* Exercise goal *
Which lines in the records below mention the word "corners"? Copy each one out.

* Recorded information *
****************
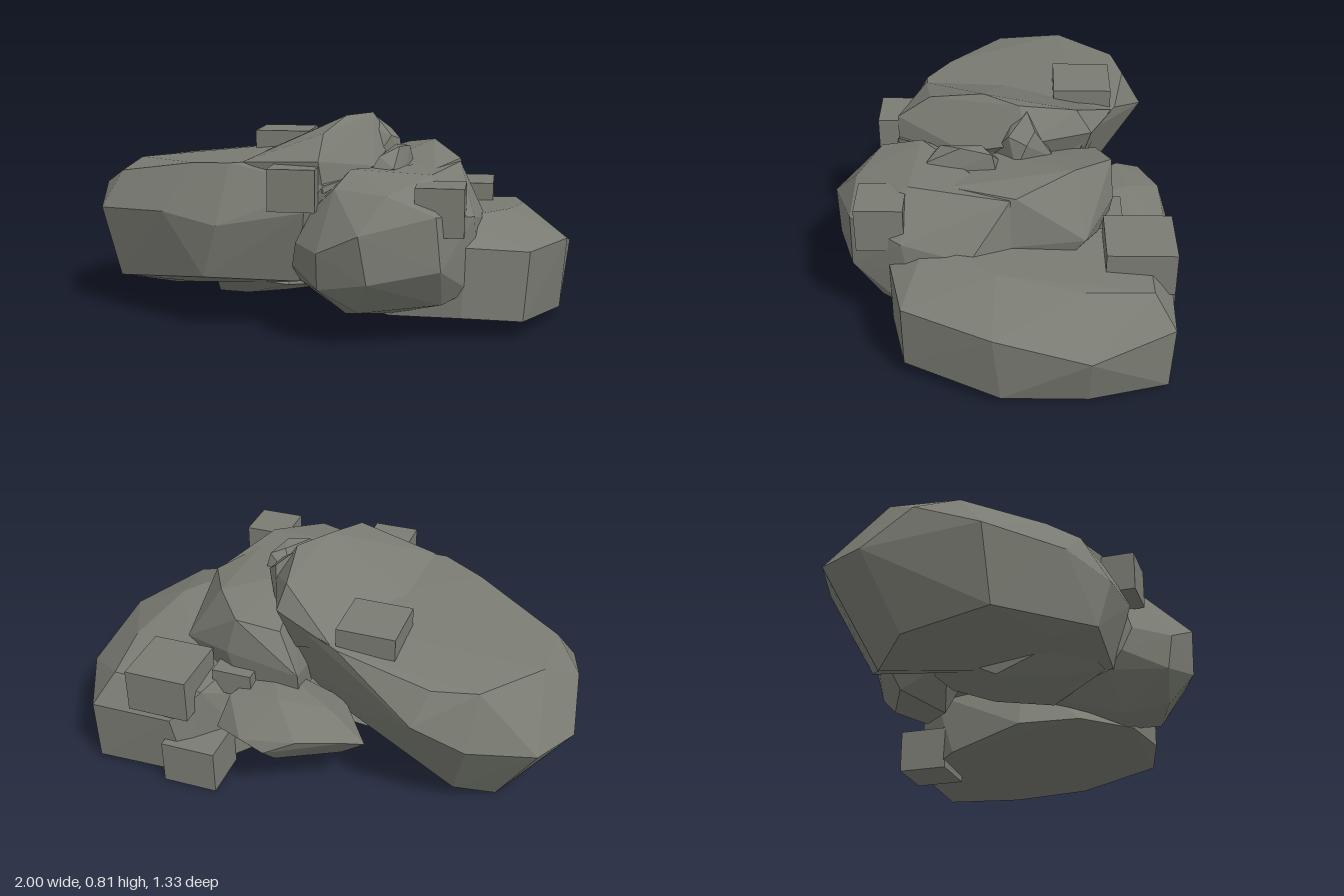
import * as THREE from 'three';
import { ConvexGeometry } from 'three/addons/geometries/ConvexGeometry.js';

const stone = new THREE.MeshStandardMaterial({ color: 0x7a7c73 });
stone.name = 'greyStone';

// A faceted boulder wrapped around a few corner points.
function boulder(name, corners) {
  const geometry = new ConvexGeometry(corners.map((c) => new THREE.Vector3(...c)));
  const mesh = new THREE.Mesh(geometry, stone);
  mesh.name = name;
  return mesh;
}

// A square block given by its lowest and highest corners.
function block(name, [x0, y0, z0], [x1, y1, z1]) {
  const mesh = new THREE.Mesh(new THREE.BoxGeometry(x1 - x0, y1 - y0, z1 - z0), stone);
  mesh.position.set((x0 + x1) / 2, (y0 + y1) / 2, (z0 + z1) / 2);
  mesh.name = name;
  return mesh;
}

export function createModel() {
  const model = new THREE.Group();
  model.name = 'rockCluster';

  // Large tilted slab on the model's right
  model.add(boulder('largeSlab', [
    // upper rim
    [-0.97, 0.49, -0.1], [-0.86, 0.58, -0.24], [-0.67, 0.58, -0.47], [-0.5, 0.58, -0.51],
    [-0.12, 0.63, -0.45], [0.15, 0.68, -0.33], [0.2, 0.68, 0], [0.03, 0.67, 0.3],
    [-0.33, 0.645, 0.33], [-0.5, 0.63, 0.24], [-0.86, 0.56, 0.03],
    // waist
    [-1, 0.34, -0.28], [-0.9, 0.35, -0.47], [-0.65, 0.37, -0.56], [-0.45, 0.46, -0.59],
    [0.21, 0.6, 0.15], [0.05, 0.58, 0.42], [-0.02, 0.48, 0.45], [-0.36, 0.42, 0.45],
    [-0.6, 0.45, 0.34], [-0.92, 0.42, 0.13],
    // underside
    [-0.85, 0.07, -0.18], [-0.73, 0, -0.31], [-0.58, 0.06, -0.4], [-0.84, 0.14, 0.14],
    [-0.5, 0.15, 0.25], [-0.42, 0.21, 0.41], [-0.05, 0.2, 0.38], [-0.1, 0.25, -0.3],
    [0.15, 0.35, -0.2],
  ]));
  // Raised end of the slab
  model.add(boulder('slabPeak', [
    [0.18, 0.81, -0.06], [0.09, 0.81, 0.08], [0.03, 0.76, 0.29], [0.14, 0.77, -0.28],
    [0.03, 0.67, 0.42], [-0.28, 0.65, 0.33], [-0.28, 0.64, 0], [-0.1, 0.63, -0.44],
    [0.16, 0.68, -0.34], [0.26, 0.69, -0.1], [0.21, 0.62, 0.15], [0.05, 0.55, 0.42],
    [0.1, 0.5, -0.3],
  ]));
  model.add(boulder('slabKeel', [
    [-0.46, 0.14, -0.22], [-0.5, 0.1, -0.08], [-0.45, 0.06, 0.03], [-0.3, 0.09, 0.16],
    [-0.12, 0.13, 0.24], [0.08, 0.13, 0.1], [-0.1, 0.18, 0.36], [-0.4, 0.2, 0.3],
    [0.04, 0.16, -0.14], [-0.1, 0.17, -0.27], [-0.3, 0.15, -0.27], [-0.2, 0.4, 0], [0.1, 0.4, 0],
  ]));

  // Broad low boulder on the model's left
  model.add(boulder('lowBoulder', [
    [0.55, 0.45, 0.28], [0.74, 0.44, 0.02], [0.8, 0.41, -0.3], [0.77, 0.39, -0.55],
    [0.4, 0.38, -0.55], [0.3, 0.4, -0.1], [0.58, 0.36, 0.42], [0.82, 0.34, 0.36],
    [0.97, 0.33, 0.03], [1, 0.25, -0.32], [0.84, 0.27, -0.63], [0.5, 0.28, -0.64],
    [0.57, 0.09, 0.42], [0.8, 0.07, 0.36], [0.95, 0.04, 0], [0.93, 0.02, -0.32],
    [0.84, 0.01, -0.62], [0.45, 0.02, -0.62], [0.25, 0.04, -0.4], [0.08, 0.07, -0.05],
    [0.1, 0.07, 0.2], [0.3, 0.08, 0.38],
  ]));

  // Rounded boulder at the front
  model.add(boulder('frontBoulder', [
    [0.21, 0.44, 0.66], [0.24, 0.26, 0.65], [0.05, 0.36, 0.6], [0.05, 0.22, 0.58],
    [-0.05, 0.37, 0.46], [-0.07, 0.27, 0.42], [-0.05, 0.2, 0.36], [0.01, 0.49, 0.42],
    [0.1, 0.58, 0.48], [0.3, 0.57, 0.56], [0.14, 0.63, 0.32], [0.45, 0.62, 0.35],
    [0.48, 0.5, 0.57], [0.5, 0.3, 0.57], [0.61, 0.47, 0.37], [0.62, 0.35, 0.35],
    [0.65, 0.42, 0.12], [0.6, 0.19, 0.38], [0.5, 0.15, 0.46], [0.2, 0.13, 0.55],
    [0.13, 0.08, 0.38], [0.3, 0.08, 0.35], [0.05, 0.15, 0.1], [0.1, 0.5, 0.1],
    [0.5, 0.2, 0.05], [0.54, 0.62, -0.03], [0.56, 0.43, -0.05],
  ]));

  // Peaked boulder in the middle
  model.add(boulder('middleBoulder', [
    [0.42, 0.68, -0.27], [0.3, 0.65, -0.41], [0.54, 0.63, -0.05], [0.56, 0.46, -0.31],
    [0.34, 0.5, -0.42], [0.57, 0.42, 0.08], [0.45, 0.62, 0.2], [0.22, 0.62, 0.05],
    [0.14, 0.6, -0.36], [0.05, 0.45, -0.42], [0.05, 0.3, -0.4], [0.3, 0.34, -0.4],
    [0.53, 0.3, -0.2], [0.1, 0.3, 0.1], [0.5, 0.3, 0.15],
  ]));

  // Small lobe low at the back
  model.add(boulder('backBoulder', [
    [-0.25, 0.26, -0.5], [-0.18, 0.3, -0.57], [-0.02, 0.31, -0.64], [0.1, 0.25, -0.665],
    [0.2, 0.28, -0.65], [0.33, 0.25, -0.57], [0.3, 0.36, -0.5], [0.1, 0.39, -0.5],
    [-0.1, 0.37, -0.47], [-0.15, 0.18, -0.48], [0.08, 0.18, -0.6], [0.25, 0.18, -0.52],
    [0.1, 0.16, -0.38], [0.2, 0.4, -0.3], [-0.1, 0.3, -0.3],
  ]));

  // Loose chips in the cleft between the boulders
  model.add(boulder('cleftChip', [
    [0.29, 0.7, 0.08], [0.34, 0.69, 0.04], [0.31, 0.7, 0.16], [0.24, 0.67, 0.24],
    [0.3, 0.63, 0.29], [0.2, 0.6, 0.28], [0.36, 0.6, 0.02], [0.22, 0.58, 0], [0.33, 0.58, 0.25],
  ]));
  model.add(boulder('ridgeChip', [
    [0.19, 0.79, -0.09], [0.25, 0.74, -0.12], [0.29, 0.7, -0.09], [0.26, 0.72, -0.02],
    [0.1, 0.78, -0.05], [0.22, 0.6, -0.2], [0.3, 0.6, -0.05], [0.18, 0.6, 0.05],
  ]));

  // Square blocks set into the boulders
  model.add(
    block('slabFrontBlock', [-0.15, 0.49, 0.36], [0.03, 0.65, 0.5]),
    block('slabTopBlock', [-0.34, 0.62, -0.43], [-0.11, 0.71, -0.2]),
    block('frontBlock', [0.4, 0.42, 0.36], [0.58, 0.6, 0.54]),
    block('lowTopBlock', [0.42, 0.3, -0.64], [0.67, 0.475, -0.38]),
    block('lowBackBlock', [0.31, 0, -0.665], [0.53, 0.18, -0.46]),
    block('cleftBlock', [0.23, 0.33, -0.46], [0.39, 0.43, -0.32]),
  );
  return model;
}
****************
* Solution to this problem *
function boulder(name, corners) {
  const geometry = new ConvexGeometry(corners.map((c) => new THREE.Vector3(...c)));
// A square block given by its lowest and highest corners.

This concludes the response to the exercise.